◆ What to do
From the listing below, set down exactly the lines between the one holding "tilt = Matrix.Translation((0, 0.004, 1.003))" and the one holding "[0.001, 0.015, 0.015, 0.001], STEEL, 6).data.transform(tilt)", inclusive. No other line is wanted.

◆ Input records
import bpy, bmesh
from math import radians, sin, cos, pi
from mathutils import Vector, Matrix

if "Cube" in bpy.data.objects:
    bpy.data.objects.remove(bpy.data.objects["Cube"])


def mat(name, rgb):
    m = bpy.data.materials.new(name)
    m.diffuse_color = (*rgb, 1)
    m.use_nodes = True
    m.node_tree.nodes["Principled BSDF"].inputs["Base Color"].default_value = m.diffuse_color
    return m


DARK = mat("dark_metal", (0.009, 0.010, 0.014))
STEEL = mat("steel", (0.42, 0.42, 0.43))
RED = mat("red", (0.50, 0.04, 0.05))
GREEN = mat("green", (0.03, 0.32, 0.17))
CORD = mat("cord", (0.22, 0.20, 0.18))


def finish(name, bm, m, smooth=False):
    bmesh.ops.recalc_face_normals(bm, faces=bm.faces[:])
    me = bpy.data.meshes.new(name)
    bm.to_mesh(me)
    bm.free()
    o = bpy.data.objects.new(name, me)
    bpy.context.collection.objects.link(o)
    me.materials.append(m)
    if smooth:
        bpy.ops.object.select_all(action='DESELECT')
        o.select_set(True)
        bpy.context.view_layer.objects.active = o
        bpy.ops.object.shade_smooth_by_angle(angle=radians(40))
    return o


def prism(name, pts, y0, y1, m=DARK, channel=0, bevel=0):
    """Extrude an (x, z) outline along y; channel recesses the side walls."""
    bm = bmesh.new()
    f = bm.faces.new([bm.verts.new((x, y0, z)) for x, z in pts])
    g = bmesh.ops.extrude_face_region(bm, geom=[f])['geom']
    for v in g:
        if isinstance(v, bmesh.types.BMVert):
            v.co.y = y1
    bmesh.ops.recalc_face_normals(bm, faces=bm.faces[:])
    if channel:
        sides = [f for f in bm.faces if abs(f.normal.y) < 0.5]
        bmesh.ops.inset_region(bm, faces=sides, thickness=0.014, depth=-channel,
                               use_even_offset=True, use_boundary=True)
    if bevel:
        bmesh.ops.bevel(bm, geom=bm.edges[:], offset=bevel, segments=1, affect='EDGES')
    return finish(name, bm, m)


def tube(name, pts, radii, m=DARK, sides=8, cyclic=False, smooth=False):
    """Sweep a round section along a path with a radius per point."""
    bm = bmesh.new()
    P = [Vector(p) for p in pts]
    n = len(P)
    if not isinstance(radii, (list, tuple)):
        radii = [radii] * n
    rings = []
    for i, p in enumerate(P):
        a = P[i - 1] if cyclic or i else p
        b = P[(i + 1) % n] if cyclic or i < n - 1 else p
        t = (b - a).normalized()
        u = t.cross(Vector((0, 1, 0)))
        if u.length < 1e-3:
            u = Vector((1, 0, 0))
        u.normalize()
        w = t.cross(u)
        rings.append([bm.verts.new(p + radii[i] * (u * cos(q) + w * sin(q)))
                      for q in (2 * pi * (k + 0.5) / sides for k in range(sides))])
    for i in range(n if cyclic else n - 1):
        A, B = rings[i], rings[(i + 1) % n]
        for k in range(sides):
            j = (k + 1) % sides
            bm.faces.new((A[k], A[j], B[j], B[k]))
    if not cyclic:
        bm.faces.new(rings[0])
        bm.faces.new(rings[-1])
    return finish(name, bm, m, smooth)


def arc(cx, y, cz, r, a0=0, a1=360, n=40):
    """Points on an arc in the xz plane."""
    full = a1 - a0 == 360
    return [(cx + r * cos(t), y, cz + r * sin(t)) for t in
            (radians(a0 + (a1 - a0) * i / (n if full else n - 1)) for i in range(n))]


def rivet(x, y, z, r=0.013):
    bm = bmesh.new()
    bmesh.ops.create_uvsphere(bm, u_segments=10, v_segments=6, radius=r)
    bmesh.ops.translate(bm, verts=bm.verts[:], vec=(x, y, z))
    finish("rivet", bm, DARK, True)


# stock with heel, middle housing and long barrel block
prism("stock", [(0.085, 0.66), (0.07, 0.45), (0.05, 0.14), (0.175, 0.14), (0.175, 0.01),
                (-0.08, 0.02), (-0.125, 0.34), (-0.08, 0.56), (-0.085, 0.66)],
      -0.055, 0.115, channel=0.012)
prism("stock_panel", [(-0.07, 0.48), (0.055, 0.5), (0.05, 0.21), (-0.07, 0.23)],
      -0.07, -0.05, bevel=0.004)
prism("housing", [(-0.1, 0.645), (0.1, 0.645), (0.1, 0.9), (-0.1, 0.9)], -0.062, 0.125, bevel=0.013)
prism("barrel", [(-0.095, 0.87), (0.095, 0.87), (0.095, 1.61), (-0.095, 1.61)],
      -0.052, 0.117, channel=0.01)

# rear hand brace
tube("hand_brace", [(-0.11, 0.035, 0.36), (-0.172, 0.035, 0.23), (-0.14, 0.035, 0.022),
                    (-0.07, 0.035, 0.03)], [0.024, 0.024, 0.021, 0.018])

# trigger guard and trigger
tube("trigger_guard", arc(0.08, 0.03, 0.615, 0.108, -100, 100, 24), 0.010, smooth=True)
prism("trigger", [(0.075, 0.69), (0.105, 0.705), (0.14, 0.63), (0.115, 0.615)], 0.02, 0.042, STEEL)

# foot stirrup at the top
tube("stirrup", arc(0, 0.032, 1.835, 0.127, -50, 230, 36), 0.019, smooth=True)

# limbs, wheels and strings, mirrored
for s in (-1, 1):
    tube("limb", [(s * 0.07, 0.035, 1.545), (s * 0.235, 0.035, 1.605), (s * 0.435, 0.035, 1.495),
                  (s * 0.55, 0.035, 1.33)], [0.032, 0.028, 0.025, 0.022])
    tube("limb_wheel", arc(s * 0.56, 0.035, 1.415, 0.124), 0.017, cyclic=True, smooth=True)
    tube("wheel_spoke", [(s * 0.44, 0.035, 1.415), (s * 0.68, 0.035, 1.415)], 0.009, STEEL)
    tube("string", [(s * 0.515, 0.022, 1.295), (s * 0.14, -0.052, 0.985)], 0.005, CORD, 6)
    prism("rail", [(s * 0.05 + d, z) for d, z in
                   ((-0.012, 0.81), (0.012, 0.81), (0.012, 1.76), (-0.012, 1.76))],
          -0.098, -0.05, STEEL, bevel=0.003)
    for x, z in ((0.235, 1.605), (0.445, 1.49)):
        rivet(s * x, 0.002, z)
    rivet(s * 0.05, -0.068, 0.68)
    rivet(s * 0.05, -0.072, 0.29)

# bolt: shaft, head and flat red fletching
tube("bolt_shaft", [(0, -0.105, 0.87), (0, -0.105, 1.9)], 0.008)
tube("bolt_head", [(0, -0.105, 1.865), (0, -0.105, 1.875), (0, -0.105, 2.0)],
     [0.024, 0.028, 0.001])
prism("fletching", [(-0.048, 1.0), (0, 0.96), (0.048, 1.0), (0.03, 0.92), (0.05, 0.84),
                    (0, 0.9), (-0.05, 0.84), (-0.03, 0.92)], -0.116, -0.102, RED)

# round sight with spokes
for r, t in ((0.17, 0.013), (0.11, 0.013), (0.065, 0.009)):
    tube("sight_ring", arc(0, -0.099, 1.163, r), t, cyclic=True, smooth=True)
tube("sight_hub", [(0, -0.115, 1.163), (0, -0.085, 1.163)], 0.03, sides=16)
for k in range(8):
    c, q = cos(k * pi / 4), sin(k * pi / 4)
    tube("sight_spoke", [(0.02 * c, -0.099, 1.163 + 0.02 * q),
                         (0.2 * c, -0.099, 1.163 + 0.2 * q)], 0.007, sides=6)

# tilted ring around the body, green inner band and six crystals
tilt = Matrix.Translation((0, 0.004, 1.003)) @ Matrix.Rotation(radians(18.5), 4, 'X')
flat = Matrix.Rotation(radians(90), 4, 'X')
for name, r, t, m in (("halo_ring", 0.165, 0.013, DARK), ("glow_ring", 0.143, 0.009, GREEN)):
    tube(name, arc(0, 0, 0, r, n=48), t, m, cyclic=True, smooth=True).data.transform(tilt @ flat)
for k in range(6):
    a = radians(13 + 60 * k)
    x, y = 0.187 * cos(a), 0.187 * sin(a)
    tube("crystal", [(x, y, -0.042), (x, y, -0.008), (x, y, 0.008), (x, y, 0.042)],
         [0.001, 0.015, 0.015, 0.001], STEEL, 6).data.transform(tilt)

...

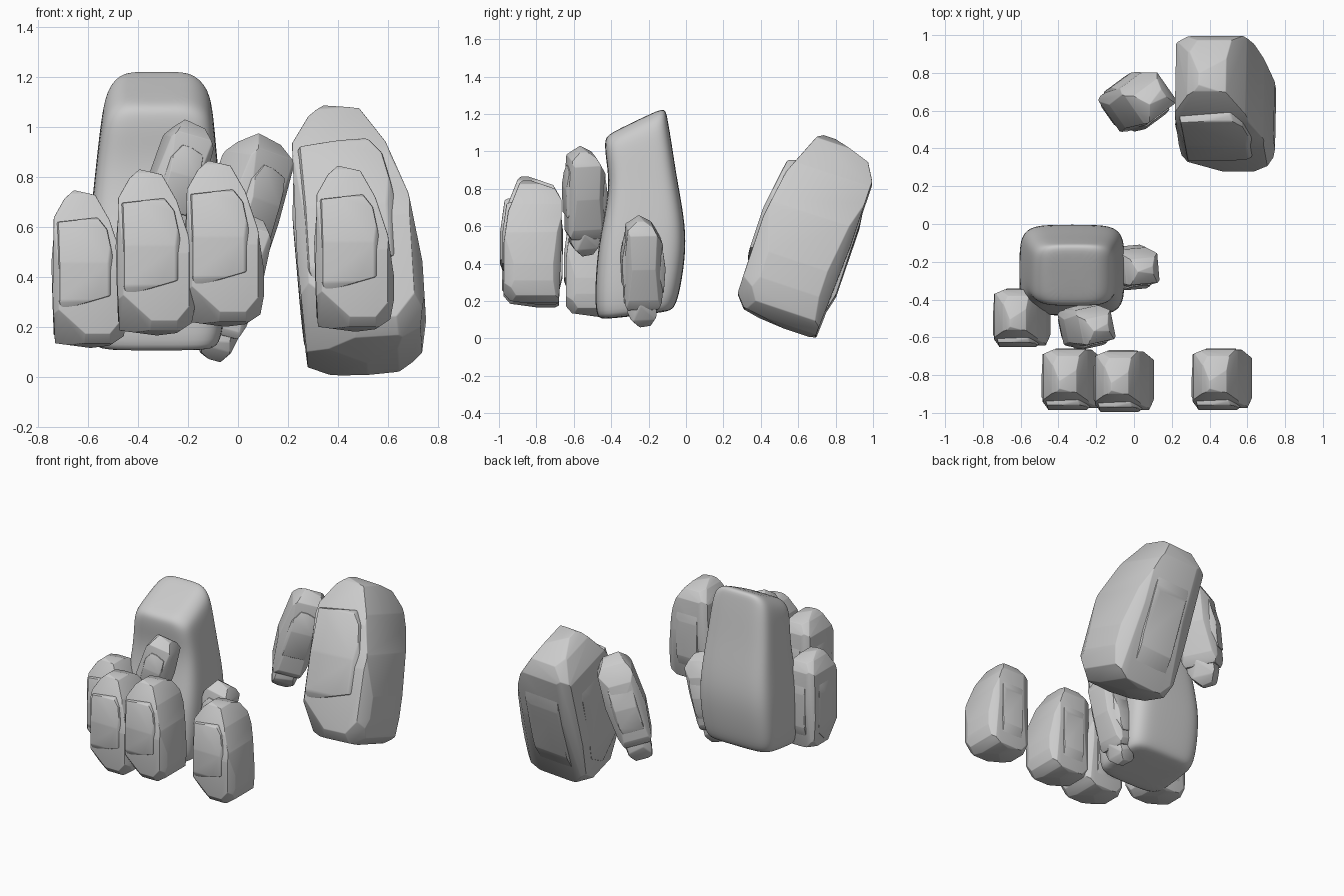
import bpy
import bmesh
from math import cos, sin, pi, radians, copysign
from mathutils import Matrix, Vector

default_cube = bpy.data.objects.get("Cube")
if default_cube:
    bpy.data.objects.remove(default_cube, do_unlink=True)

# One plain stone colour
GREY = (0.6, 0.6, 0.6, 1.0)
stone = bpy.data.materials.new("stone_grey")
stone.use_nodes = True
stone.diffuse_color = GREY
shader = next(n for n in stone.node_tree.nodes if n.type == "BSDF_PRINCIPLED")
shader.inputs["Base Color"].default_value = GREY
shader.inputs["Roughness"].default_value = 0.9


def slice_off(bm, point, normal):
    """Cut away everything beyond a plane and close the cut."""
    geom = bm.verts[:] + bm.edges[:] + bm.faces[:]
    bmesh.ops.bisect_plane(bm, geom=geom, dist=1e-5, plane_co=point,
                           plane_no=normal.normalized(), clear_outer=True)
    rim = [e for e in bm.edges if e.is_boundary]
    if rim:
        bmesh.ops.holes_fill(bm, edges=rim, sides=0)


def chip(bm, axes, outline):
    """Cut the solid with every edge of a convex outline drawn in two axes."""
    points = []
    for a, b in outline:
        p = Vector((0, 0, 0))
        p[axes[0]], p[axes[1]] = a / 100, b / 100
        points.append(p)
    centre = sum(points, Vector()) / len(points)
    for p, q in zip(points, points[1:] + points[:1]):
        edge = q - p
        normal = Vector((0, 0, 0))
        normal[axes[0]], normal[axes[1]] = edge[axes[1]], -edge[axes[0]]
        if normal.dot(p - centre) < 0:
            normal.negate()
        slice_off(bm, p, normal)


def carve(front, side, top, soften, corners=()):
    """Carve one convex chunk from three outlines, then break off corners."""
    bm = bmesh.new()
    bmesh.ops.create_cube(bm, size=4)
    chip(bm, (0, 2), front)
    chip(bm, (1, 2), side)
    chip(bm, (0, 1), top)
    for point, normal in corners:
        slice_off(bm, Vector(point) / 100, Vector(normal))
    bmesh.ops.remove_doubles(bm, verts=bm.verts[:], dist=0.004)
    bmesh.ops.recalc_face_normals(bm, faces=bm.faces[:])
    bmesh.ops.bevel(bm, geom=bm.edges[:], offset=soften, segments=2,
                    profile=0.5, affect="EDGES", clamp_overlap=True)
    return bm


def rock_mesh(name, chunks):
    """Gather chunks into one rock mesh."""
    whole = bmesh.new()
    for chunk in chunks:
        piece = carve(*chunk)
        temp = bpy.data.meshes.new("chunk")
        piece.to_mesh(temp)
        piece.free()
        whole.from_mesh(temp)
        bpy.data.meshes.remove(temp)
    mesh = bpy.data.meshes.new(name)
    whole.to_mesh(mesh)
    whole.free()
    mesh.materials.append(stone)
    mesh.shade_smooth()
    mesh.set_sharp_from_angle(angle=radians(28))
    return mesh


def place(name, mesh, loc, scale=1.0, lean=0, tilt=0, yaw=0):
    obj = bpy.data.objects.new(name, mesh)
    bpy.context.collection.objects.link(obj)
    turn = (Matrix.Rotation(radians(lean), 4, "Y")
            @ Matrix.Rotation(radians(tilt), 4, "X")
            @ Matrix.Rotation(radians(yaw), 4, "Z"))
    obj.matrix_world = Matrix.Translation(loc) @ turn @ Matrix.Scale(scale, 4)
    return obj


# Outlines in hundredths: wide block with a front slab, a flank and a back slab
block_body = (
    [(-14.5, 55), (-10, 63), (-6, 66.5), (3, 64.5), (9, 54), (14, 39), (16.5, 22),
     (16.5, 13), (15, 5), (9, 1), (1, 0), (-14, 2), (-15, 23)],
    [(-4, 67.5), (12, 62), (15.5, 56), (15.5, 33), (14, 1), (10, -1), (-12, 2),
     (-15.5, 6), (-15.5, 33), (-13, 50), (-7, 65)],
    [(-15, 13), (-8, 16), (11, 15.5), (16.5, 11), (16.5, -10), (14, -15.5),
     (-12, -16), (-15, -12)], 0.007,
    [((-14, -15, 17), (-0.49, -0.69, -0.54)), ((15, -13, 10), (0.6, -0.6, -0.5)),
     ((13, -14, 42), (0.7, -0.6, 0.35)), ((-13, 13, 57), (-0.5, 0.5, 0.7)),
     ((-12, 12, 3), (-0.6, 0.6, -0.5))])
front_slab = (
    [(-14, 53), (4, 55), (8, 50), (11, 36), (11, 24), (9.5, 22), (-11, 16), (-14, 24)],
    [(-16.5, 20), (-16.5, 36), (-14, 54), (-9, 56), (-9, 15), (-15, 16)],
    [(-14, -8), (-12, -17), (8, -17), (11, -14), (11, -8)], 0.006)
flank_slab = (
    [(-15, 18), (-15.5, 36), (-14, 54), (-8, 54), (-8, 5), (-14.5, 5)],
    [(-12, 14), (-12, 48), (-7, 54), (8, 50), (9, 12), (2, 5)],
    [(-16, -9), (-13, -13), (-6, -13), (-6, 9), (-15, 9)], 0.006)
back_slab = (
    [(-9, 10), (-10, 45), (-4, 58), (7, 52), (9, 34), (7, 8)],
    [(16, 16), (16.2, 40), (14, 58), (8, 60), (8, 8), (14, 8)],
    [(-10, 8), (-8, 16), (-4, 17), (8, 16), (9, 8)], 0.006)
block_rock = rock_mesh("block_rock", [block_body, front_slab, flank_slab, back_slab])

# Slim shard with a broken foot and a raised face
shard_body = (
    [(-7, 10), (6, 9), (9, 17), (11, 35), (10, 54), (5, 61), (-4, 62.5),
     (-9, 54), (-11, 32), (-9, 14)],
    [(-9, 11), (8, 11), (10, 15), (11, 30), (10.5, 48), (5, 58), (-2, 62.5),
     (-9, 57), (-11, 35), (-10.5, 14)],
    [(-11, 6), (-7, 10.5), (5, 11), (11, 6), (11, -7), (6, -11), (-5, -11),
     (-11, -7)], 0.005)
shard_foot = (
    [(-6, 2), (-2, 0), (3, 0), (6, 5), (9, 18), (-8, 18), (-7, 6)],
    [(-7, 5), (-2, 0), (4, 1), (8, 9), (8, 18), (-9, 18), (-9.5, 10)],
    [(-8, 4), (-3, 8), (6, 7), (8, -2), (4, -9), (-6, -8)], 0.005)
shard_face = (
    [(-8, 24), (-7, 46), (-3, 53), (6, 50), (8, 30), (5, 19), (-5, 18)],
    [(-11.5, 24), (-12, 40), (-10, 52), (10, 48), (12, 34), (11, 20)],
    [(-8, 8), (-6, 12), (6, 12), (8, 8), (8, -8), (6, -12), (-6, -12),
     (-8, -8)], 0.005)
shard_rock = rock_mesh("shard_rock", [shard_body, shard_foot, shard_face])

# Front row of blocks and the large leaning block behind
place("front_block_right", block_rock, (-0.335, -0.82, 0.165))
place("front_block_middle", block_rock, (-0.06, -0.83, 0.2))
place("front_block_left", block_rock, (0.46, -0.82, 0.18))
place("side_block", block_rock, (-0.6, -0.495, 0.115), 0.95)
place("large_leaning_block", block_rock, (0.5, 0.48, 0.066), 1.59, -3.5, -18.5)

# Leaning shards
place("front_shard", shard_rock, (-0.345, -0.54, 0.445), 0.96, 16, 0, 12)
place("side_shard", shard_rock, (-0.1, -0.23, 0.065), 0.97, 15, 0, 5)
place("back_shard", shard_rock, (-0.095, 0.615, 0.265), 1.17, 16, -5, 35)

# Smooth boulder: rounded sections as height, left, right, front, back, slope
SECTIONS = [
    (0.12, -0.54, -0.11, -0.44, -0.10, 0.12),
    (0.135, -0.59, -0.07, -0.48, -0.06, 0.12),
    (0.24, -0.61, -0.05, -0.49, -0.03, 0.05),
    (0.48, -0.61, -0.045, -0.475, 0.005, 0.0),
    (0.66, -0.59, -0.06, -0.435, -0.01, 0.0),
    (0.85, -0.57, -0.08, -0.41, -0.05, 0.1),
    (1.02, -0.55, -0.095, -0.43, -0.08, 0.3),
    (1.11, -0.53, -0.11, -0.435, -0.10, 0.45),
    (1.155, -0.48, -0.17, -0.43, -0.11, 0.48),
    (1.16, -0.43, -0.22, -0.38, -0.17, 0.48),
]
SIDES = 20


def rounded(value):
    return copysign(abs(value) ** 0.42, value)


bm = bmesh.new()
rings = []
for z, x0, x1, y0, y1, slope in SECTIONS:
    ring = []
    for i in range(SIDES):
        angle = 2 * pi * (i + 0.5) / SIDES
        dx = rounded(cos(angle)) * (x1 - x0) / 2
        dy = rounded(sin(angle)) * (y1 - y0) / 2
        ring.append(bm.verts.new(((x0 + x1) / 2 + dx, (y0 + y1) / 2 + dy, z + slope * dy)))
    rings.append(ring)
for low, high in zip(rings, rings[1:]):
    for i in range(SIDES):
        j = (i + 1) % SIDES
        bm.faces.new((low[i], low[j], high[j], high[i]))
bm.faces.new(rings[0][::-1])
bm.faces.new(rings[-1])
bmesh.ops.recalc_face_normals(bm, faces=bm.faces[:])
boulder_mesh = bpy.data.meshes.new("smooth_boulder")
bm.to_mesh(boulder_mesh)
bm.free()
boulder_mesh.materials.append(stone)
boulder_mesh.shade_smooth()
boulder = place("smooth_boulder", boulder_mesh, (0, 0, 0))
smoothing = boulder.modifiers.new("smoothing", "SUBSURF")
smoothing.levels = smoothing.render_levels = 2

---

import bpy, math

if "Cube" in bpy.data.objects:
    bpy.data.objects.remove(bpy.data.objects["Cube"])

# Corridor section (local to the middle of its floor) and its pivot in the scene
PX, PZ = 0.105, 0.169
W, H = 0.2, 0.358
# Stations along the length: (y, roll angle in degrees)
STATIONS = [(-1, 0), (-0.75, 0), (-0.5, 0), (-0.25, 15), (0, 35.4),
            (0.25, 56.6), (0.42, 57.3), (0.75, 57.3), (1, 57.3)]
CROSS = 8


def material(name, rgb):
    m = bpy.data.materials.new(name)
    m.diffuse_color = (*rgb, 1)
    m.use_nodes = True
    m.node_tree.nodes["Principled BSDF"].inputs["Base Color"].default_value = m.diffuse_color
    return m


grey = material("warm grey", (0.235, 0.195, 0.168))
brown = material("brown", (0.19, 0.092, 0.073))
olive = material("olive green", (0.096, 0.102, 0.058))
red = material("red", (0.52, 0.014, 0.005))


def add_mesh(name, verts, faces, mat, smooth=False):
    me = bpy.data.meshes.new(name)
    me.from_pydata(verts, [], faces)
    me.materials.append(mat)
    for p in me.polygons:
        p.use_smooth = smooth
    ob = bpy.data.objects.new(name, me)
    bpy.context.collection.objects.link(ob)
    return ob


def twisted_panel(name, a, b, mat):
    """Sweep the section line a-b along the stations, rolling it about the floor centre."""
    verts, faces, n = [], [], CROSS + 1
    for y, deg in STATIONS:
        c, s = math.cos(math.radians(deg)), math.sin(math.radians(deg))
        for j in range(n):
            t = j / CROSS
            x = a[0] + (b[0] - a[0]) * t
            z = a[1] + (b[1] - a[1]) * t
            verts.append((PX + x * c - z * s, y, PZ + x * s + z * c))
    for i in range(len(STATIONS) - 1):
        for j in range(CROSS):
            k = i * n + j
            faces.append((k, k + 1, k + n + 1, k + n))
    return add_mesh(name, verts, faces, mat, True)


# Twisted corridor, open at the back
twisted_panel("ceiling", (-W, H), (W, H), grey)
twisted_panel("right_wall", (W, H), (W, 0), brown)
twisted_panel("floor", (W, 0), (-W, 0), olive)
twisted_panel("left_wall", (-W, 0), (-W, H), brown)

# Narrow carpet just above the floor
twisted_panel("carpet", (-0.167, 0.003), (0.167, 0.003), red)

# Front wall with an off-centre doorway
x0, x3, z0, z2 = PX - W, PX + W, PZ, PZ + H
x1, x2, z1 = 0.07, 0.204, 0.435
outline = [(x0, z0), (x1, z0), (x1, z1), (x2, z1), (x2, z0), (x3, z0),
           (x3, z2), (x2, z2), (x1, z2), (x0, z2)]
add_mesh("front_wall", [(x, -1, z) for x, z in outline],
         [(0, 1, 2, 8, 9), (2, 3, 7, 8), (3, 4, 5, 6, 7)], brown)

◆ Exercise output
tilt = Matrix.Translation((0, 0.004, 1.003)) @ Matrix.Rotation(radians(18.5), 4, 'X')
flat = Matrix.Rotation(radians(90), 4, 'X')
for name, r, t, m in (("halo_ring", 0.165, 0.013, DARK), ("glow_ring", 0.143, 0.009, GREEN)):
    tube(name, arc(0, 0, 0, r, n=48), t, m, cyclic=True, smooth=True).data.transform(tilt @ flat)
for k in range(6):
    a = radians(13 + 60 * k)
    x, y = 0.187 * cos(a), 0.187 * sin(a)
    tube("crystal", [(x, y, -0.042), (x, y, -0.008), (x, y, 0.008), (x, y, 0.042)],
         [0.001, 0.015, 0.015, 0.001], STEEL, 6).data.transform(tilt)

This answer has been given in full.